When the line containing "n = len(loops[0])" appears in the entries below, begin printing there and stop after the line containing "[[(-.5, y, z) for"; print each of those lines exactly and no other line.
=== Begin Enclosure ===
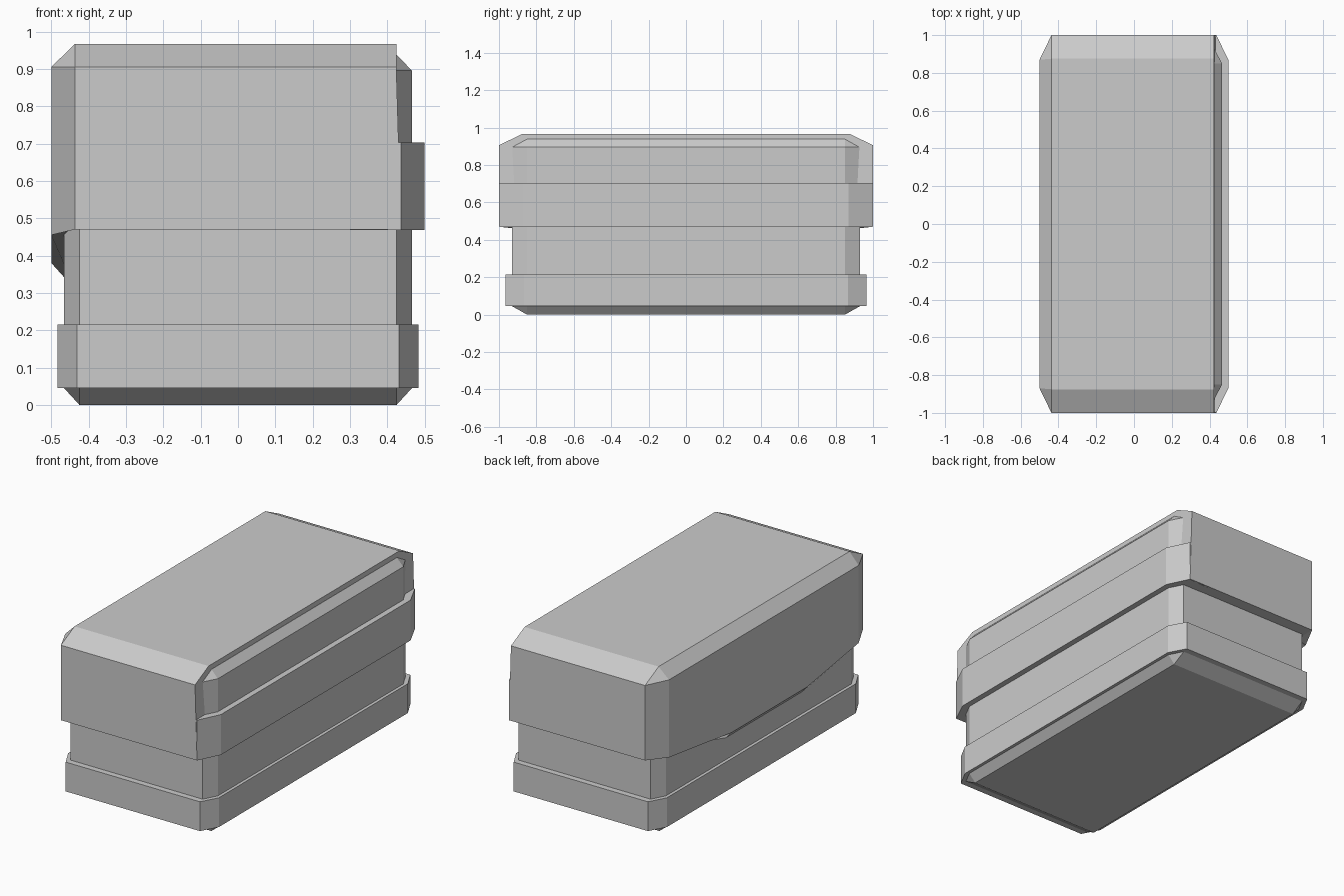
import bpy, bmesh

if "Cube" in bpy.data.objects:
    bpy.data.objects.remove(bpy.data.objects["Cube"])


def finish(name, bm):
    bmesh.ops.remove_doubles(bm, verts=bm.verts[:], dist=0.0005)
    bmesh.ops.recalc_face_normals(bm, faces=bm.faces[:])
    mesh = bpy.data.meshes.new(name)
    bm.to_mesh(mesh)
    bm.free()
    bpy.context.collection.objects.link(bpy.data.objects.new(name, mesh))


def loft(name, rings):
    """Skin matching closed rings of points and cap both ends."""
    bm = bmesh.new()
    loops = [[bm.verts.new(p) for p in ring] for ring in rings]
    n = len(loops[0])
    for a, b in zip(loops, loops[1:]):
        for i in range(n):
            j = (i + 1) % n
            bm.faces.new((a[i], a[j], b[j], b[i]))
    bm.faces.new(loops[0][::-1])
    bm.faces.new(loops[-1])
    finish(name, bm)


def octagon(x, y, cx, cy, z):
    """Rectangle of half size x, y with corners cut by cx, cy."""
    return [(x, -y + cy, z), (x, y - cy, z), (x - cx, y, z), (-x + cx, y, z),
            (-x, y - cy, z), (-x, -y + cy, z), (-x + cx, -y, z), (x - cx, -y, z)]


# Mattress core, chamfered on every edge
def core_end(z):
    return [(sx, sy, z) for sx, sy in
            ((.425, -.85), (.425, .85), (.425, .85), (-.425, .85),
             (-.425, .85), (-.425, -.85), (-.425, -.85), (.425, -.85))]


loft("mattress", [core_end(0),
                  octagon(.466, .93, .042, .08, .045),
                  octagon(.466, .93, .042, .08, .895),
                  core_end(.938)])

# Raised band around the foot
loft("base_band", [octagon(.484, .965, .053, .098, z) for z in (.045, .215)])

# Folded band on the open right side
band = [(.3, -.99), (.437, -.998), (.499, -.87), (.499, .87), (.437, .998), (.3, .99)]
loft("folded_band", [[(x, y, z) for x, y in band] for z in (.469, .703)])

# Blanket: chamfered cover, sagging along its left hem
left = [(-.87, .455), (-.87, .455), (-.4, .38), (.3, .38), (.87, .455), (.87, .455),
        (.87, .905), (.87, .905), (-.87, .905), (-.87, .905)]
shoulder = [(-1, .47), (-.87, .47), (-.4, .31), (.3, .31), (.87, .47), (1, .47),
            (1, .905), (.875, .967), (-.875, .967), (-1, .905)]
right = [(y, max(z, .47)) for y, z in shoulder]
loft("blanket", [[(-.5, y, z) for y, z in left],
                 [(-.437, y, z) for y, z in shoulder],
                 [(.424 if z > .8 else .437, y, z) for y, z in right]])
=== End Enclosure ===
* **FINAL ANSWER**:
    n = len(loops[0])
    for a, b in zip(loops, loops[1:]):
        for i in range(n):
            j = (i + 1) % n
            bm.faces.new((a[i], a[j], b[j], b[i]))
    bm.faces.new(loops[0][::-1])
    bm.faces.new(loops[-1])
    finish(name, bm)


def octagon(x, y, cx, cy, z):
    """Rectangle of half size x, y with corners cut by cx, cy."""
    return [(x, -y + cy, z), (x, y - cy, z), (x - cx, y, z), (-x + cx, y, z),
            (-x, y - cy, z), (-x, -y + cy, z), (-x + cx, -y, z), (x - cx, -y, z)]


# Mattress core, chamfered on every edge
def core_end(z):
    return [(sx, sy, z) for sx, sy in
            ((.425, -.85), (.425, .85), (.425, .85), (-.425, .85),
             (-.425, .85), (-.425, -.85), (-.425, -.85), (.425, -.85))]


loft("mattress", [core_end(0),
                  octagon(.466, .93, .042, .08, .045),
                  octagon(.466, .93, .042, .08, .895),
                  core_end(.938)])

# Raised band around the foot
loft("base_band", [octagon(.484, .965, .053, .098, z) for z in (.045, .215)])

# Folded band on the open right side
band = [(.3, -.99), (.437, -.998), (.499, -.87), (.499, .87), (.437, .998), (.3, .99)]
loft("folded_band", [[(x, y, z) for x, y in band] for z in (.469, .703)])

# Blanket: chamfered cover, sagging along its left hem
left = [(-.87, .455), (-.87, .455), (-.4, .38), (.3, .38), (.87, .455), (.87, .455),
        (.87, .905), (.87, .905), (-.87, .905), (-.87, .905)]
shoulder = [(-1, .47), (-.87, .47), (-.4, .31), (.3, .31), (.87, .47), (1, .47),
            (1, .905), (.875, .967), (-.875, .967), (-1, .905)]
right = [(y, max(z, .47)) for y, z in shoulder]
loft("blanket", [[(-.5, y, z) for y, z in left],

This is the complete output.